Practice Relating to Rule 54. Attacks against Objects Indispensable to the Survival of the Civilian Population
Section A. Attacks against objects
Israel’s Manual on the Laws of War (1998) states: “It is prohibited to attack targets essential to the continued survival of the civilian population.”
Israel’s Manual on the Rules of Warfare (2006) states:
Attack on the population’s survival resources
: targets must not be attacked that are vital to the continuation of the civilian population’s survival. War must not be waged by means of a “scorched earth” policy, that is to say intentional attack on food products, farmland, sanitation facilities etc., at such a level as would lead to the starvation of the civilian population.
The Manual on the Rules of Warfare (2006) is a second edition of the Manual on the Laws of War (1998).
In its judgment in the Albasyouni case in 2008, concerning a petition regarding the Israeli Government’s decision to reduce or limit the supply of fuel and electricity to the Gaza Strip, Israel’s High Court of Justice stated:
13. … Finally, the Respondents referred in their brief also to Article 54 of the First Protocol [1977 Additional Protocol I], which … prohibits a party to attack, destroy, remove, or render useless installations that are vital to the civilian population, including food storehouses, agricultural fields, and drinking-water installations.
15. The above indicates, therefore, that the Respondents do not disagree that they are bound by the humanitarian obligations imposed upon them, which require the State of Israel to … refrain from causing intentional injury to humanitarian installations. …
22. … [T]he State of Israel is required to act against the terrorist organizations within the framework of the law and in accordance with the dictates of international law, and to refrain from deliberately harming the civilian population located in the Gaza Strip.

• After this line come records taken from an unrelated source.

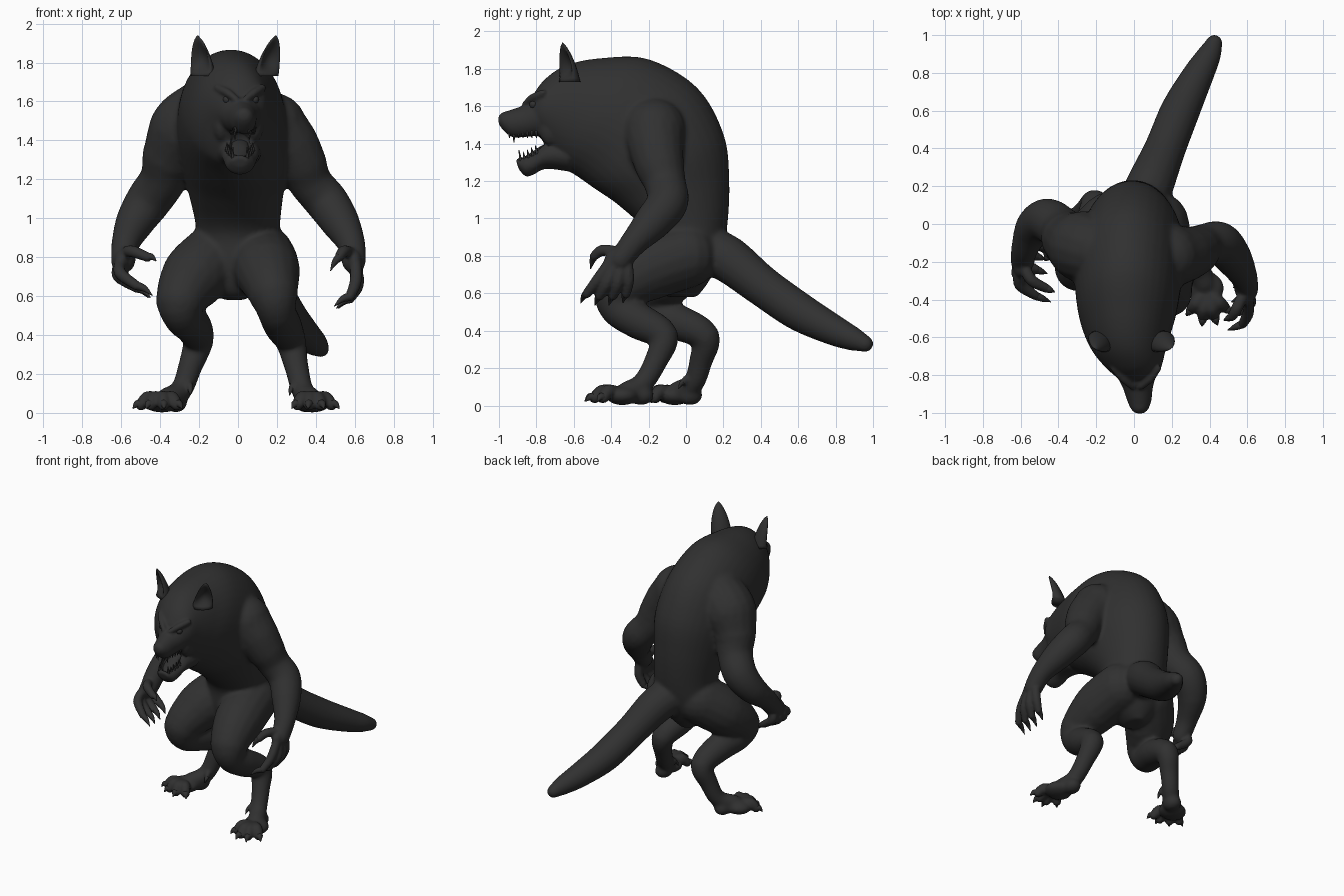
import bpy, bmesh, math
from mathutils import Vector, Matrix

FUR = bpy.data.materials.new("charcoal fur")
FUR.diffuse_color = (0.03, 0.03, 0.03, 1)


def spline(rows, sub=5):
    """Catmull-Rom through rows of any length."""
    rows = [Vector(r) for r in rows]
    out = []
    for i in range(len(rows) - 1):
        a, b, c, d = rows[max(i - 1, 0)], rows[i], rows[i + 1], rows[min(i + 2, len(rows) - 1)]
        for k in range(sub):
            t = k / sub
            out.append(b + (c - a) * (t / 2) + (a * 2 - b * 5 + c * 4 - d) * (t * t / 2)
                       + (b * 3 - a - c * 3 + d) * (t ** 3 / 2))
    return out + [rows[-1]]


def skin(bm, rings):
    """Bridge point rings into a closed surface."""
    vs = [[bm.verts.new(p) for p in r] for r in rings]
    n = len(vs[0])
    for a, b in zip(vs, vs[1:]):
        for i in range(n):
            j = (i + 1) % n
            bm.faces.new((a[i], a[j], b[j], b[i]))
    bm.faces.new(vs[0][::-1])
    bm.faces.new(vs[-1])


def ball(bm, c, r, seg=16):
    r = (r, r, r) if isinstance(r, (int, float)) else r
    bmesh.ops.create_uvsphere(bm, u_segments=seg, v_segments=seg // 2 + 2, radius=1,
                              matrix=Matrix.Translation(c) @ Matrix.Diagonal((*r, 1)))


def tube(bm, pts, n=16, balls=True):
    """Round limb through (x, y, z, radius) points."""
    rows = spline(pts)
    cs = [Vector(r[:3]) for r in rows]
    u, rings = None, []
    for i, c in enumerate(cs):
        t = (cs[min(i + 1, len(cs) - 1)] - cs[max(i - 1, 0)]).normalized()
        u = t.orthogonal() if u is None else u - t * u.dot(t)
        u.normalize()
        v, r = t.cross(u), max(rows[i][3], 0.002)
        rings.append([c + (u * math.cos(2 * math.pi * k / n) + v * math.sin(2 * math.pi * k / n)) * r
                      for k in range(n)])
    skin(bm, rings)
    if balls:
        for p in pts:
            ball(bm, p[:3], p[3], n)


def slab(bm, rows, n=36):
    """Loft of ellipses: rows are (x, y_top, z_top, y_bottom, z_bottom, half_width)."""
    rings = []
    for x, ya, za, yb, zb, w in spline(rows):
        m, h = Vector((x, (ya + yb) / 2, (za + zb) / 2)), Vector((0, (ya - yb) / 2, (za - zb) / 2))
        rings.append([m + h * math.cos(2 * math.pi * k / n) + Vector((w * math.sin(2 * math.pi * k / n), 0, 0))
                      for k in range(n)])
    skin(bm, rings)


def finish(bm, name, voxel=0, soft=0, cutter=None):
    bmesh.ops.recalc_face_normals(bm, faces=bm.faces)
    for f in bm.faces:
        f.smooth = True
    me = bpy.data.meshes.new(name)
    bm.to_mesh(me)
    bm.free()
    ob = bpy.data.objects.new(name, me)
    bpy.context.collection.objects.link(ob)
    if voxel:
        bpy.context.view_layer.objects.active = ob
        m = ob.modifiers.new("fuse", 'REMESH')
        m.mode, m.voxel_size, m.use_smooth_shade = 'VOXEL', voxel, True
        s = ob.modifiers.new("soften", 'SMOOTH')
        s.factor, s.iterations = 0.5, soft
        if cutter:
            c = ob.modifiers.new("carve", 'BOOLEAN')
            c.operation, c.solver, c.object = 'DIFFERENCE', 'EXACT', cutter
        for k in [m.name for m in ob.modifiers]:
            bpy.ops.object.modifier_apply(modifier=k)
    ob.data.materials.clear()
    ob.data.materials.append(FUR)
    return ob


mass, claws, teeth = bmesh.new(), bmesh.new(), bmesh.new()

# torso, neck and skull: back point to belly point
slab(mass, [
    (-.02, .06, .58, -.10, .58, .05), (-.01, .12, .66, -.16, .63, .15), (0, .18, .78, -.20, .76, .225),
    (0, .22, .95, -.22, .93, .215), (-.01, .232, 1.2, -.36, 1.07, .245), (-.015, .202, 1.45, -.49, 1.16, .28),
    (-.03, .06, 1.70, -.59, 1.23, .285), (-.035, -.20, 1.852, -.66, 1.27, .265), (-.035, -.45, 1.858, -.69, 1.29, .23),
    (-.025, -.64, 1.82, -.72, 1.33, .19), (0, -.76, 1.74, -.78, 1.43, .14), (.01, -.83, 1.64, -.83, 1.47, .08)])

# arms, from the shoulder down
tube(mass, [(.18, -.17, 1.47, .175), (.265, -.16, 1.38, .15), (.325, -.14, 1.28, .132), (.375, -.11, 1.18, .112),
            (.455, -.10, 1.085, .112), (.525, -.18, .98, .10), (.582, -.28, .87, .073), (.595, -.35, .78, .064)])
tube(mass, [(-.17, -.15, 1.54, .18), (-.27, -.12, 1.45, .19), (-.345, -.08, 1.32, .148), (-.385, -.03, 1.20, .122),
            (-.46, .02, 1.09, .117), (-.53, -.02, .98, .10), (-.578, -.13, .87, .073), (-.59, -.20, .78, .064)])

# legs
tube(mass, [(.12, 0, .80, .173), (.15, -.20, .73, .17), (.18, -.36, .62, .13), (.20, -.36, .52, .10),
            (.23, -.25, .45, .098), (.27, -.12, .37, .08), (.30, -.16, .24, .063), (.33, -.23, .12, .058), (.37, -.31, .07, .062)])
tube(mass, [(-.12, 0, .80, .173), (-.225, -.11, .70, .17), (-.295, -.23, .58, .128), (-.28, -.20, .49, .10),
            (-.235, -.06, .45, .098), (-.205, .10, .37, .08), (-.245, .08, .24, .063), (-.29, .04, .12, .058), (-.36, -.04, .07, .062)])
for c, r in (((.38, -.34, .053), (.10, .09, .052)), ((.35, -.24, .053), (.06, .07, .052)),
             ((-.39, -.06, .053), (.10, .09, .052)), ((-.32, .02, .053), (.06, .07, .052))):
    ball(mass, c, r)

# tail
tube(mass, [(.03, .08, .84, .132), (.09, .22, .785, .126), (.165, .40, .645, .11), (.245, .60, .505, .105),
            (.335, .78, .408, .085), (.395, .89, .358, .066), (.425, .958, .33, .046)])

core = finish(mass, "core", 0.011, 9)
body = bmesh.new()
body.from_mesh(core.data)
bpy.data.objects.remove(core)

# muzzle and lower jaw
slab(body, [(0, -.70, 1.67, -.70, 1.42, .14), (.01, -.80, 1.645, -.78, 1.43, .11), (.02, -.87, 1.605, -.86, 1.43, .08),
            (.028, -.94, 1.58, -.93, 1.435, .064), (.03, -.985, 1.565, -.98, 1.475, .044), (.03, -1.003, 1.545, -1.003, 1.51, .02)])
slab(body, [(0, -.64, 1.42, -.62, 1.25, .12), (.01, -.75, 1.405, -.75, 1.265, .10), (.01, -.82, 1.36, -.82, 1.232, .082),
            (.01, -.87, 1.335, -.86, 1.227, .07), (.01, -.91, 1.315, -.895, 1.265, .04)])
ball(body, (.03, -.978, 1.535), (.034, .026, .03))

# brows and cheeks
for s in (-1, 1):
    tube(body, [(.015 + s * .025, -.860, 1.612, .017), (.015 + s * .07, -.82, 1.645, .022), (.01 + s * .115, -.765, 1.67, .02)], 10)
    ball(body, (s * .085, -.72, 1.49), (.05, .07, .10))


def digit(a, b, c, tip, r):
    """Finger or toe a-b-c, ending in a curved claw."""
    a, b, c, tip = map(Vector, (a, b, c, tip))
    tube(body, [(*a, r), (*b, r * 1.05), (*c, r * .85)], 10)
    m = (c + tip) / 2 + Vector((0, 0, r * .35))
    tube(claws, [(*c, r * .75), (*m, r * .55), (*tip, .002)], 8, False)


# hands: four curled fingers and a thumb; the right hand hangs lower
for s, y0, x1, up in ((1, -.36, .51, -.02), (-1, -.21, -.455, .035)):
    ball(body, (s * .60, y0, .77), (.043, .08, .072))
    for i in range(4):
        f = i - 1.5
        k = abs(f) * .012
        digit((s * .605, y0 - f * .03, .77), (s * (.622 - k), y0 - .03 - f * .055, .67 + k + up * .8),
              (s * (abs(x1) + .065), y0 - .065 - f * .07, .60 + k + up),
              (x1 - s * .01 * f, y0 - .09 - f * .075, .55 + k + up), .03)
    digit((s * .585, y0 - .0, .82), (s * .545, y0 - .085, .83), (s * (abs(x1) + .01), y0 - .13, .80),
          (x1 - s * .035, y0 - .15, .73 + (s < 0) * .05), .03)

# feet: four toes each and a dewclaw
for ball_c, tips in (((.38, -.36), ((.28, -.48), (.36, -.535), (.44, -.53), (.515, -.47))),
                     ((-.39, -.08), ((-.29, -.20), (-.38, -.22), (-.47, -.19), (-.535, -.13)))):
    o = Vector((*ball_c, 0))
    for t in tips:
        d = Vector((*t, 0)) - o
        digit(o + d * .15 + Vector((0, 0, .07)), o + d * .5 + Vector((0, 0, .075)),
              o + d * .74 + Vector((0, 0, .042)), o + d * 1.04 + Vector((0, 0, .022)), .036)
digit((.31, -.22, .15), (.285, -.25, .14), (.275, -.265, .125), (.265, -.29, .09), .02)
digit((-.27, .03, .15), (-.25, 0, .14), (-.245, -.015, .125), (-.245, -.04, .09), .02)

# mouth cavity cutter
hole = bmesh.new()
slab(hole, [(.01, -.74, 1.43, -.74, 1.36, .04), (.012, -.79, 1.46, -.79, 1.325, .06), (.012, -.83, 1.465, -.83, 1.305, .058),
            (.014, -.87, 1.46, -.86, 1.29, .05), (.02, -.93, 1.45, -.885, 1.295, .03)], 20)
mouth = finish(hole, "mouth_cutter")
finish(body, "body", 0.0095, 3, mouth)
bpy.data.objects.remove(mouth)
finish(claws, "claws")

# teeth along both jaws, with long canines
for s in (-1, 1):
    for i in range(7):
        y, w = -.80 - .024 * i, .08 - .006 * i
        L = .065 if i == 5 else .04
        tube(teeth, [(.022 + s * w * .8, y, 1.47, .011), (.022 + s * w * .75, y, 1.47 - L, .002)], 6, False)
        if i < 5:
            y, z, w = -.795 - .022 * i, 1.345 - .011 * i, .08 - .009 * i
            L = .065 if i == 4 else .045
            tube(teeth, [(.01 + s * w * .85, y, z, .010), (.01 + s * w * .82, y - .01, z + L, .002)], 6, False)
finish(teeth, "teeth")

# tongue
tongue = bmesh.new()
slab(tongue, [(.01, -.72, 1.41, -.72, 1.37, .04), (.01, -.78, 1.385, -.78, 1.325, .046),
              (.01, -.84, 1.345, -.84, 1.30, .04), (.01, -.885, 1.32, -.875, 1.30, .015)], 16)
finish(tongue, "tongue")

# eyes
eyes = bmesh.new()
for s in (-1, 1):
    ball(eyes, (.015 + s * .07, -.815, 1.61), .022, 12)
finish(eyes, "eyes")

# ears: crescent sections scooped at the front, turned outward
ears = bmesh.new()
for s, base, tip in ((-1, (-.18, -.625, 1.73), (-.208, -.66, 1.94)), (1, (.145, -.625, 1.73), (.195, -.66, 1.94))):
    b, t, rings = Vector(base), Vector(tip), []
    turn = Matrix.Rotation(s * .6, 3, 'Z')
    for k in range(11):
        f = k / 10
        w = .068 * (1 - f) ** .75 * (1 + .6 * f) + .002
        ring = []
        for j in range(20):
            a = 2 * math.pi * j / 20
            y = w * math.sin(a) * (.8 if math.sin(a) > 0 else .65 - 1.1 * math.sin(math.pi * f) * abs(math.sin(a)))
            ring.append(b.lerp(t, f) + turn @ Vector((w * math.cos(a), y, 0)))
        rings.append(ring)
    skin(ears, rings)
finish(ears, "ears")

According to the Report on the Practice of Israel, “the IDF [Israel Defense Forces] does not practice or condone the attack, destruction, removal or the rendering useless of objects indispensable to the survival of the civilian population of the enemy, for the specific purpose of denying them for their sustenance value to the enemy or its civilian population”.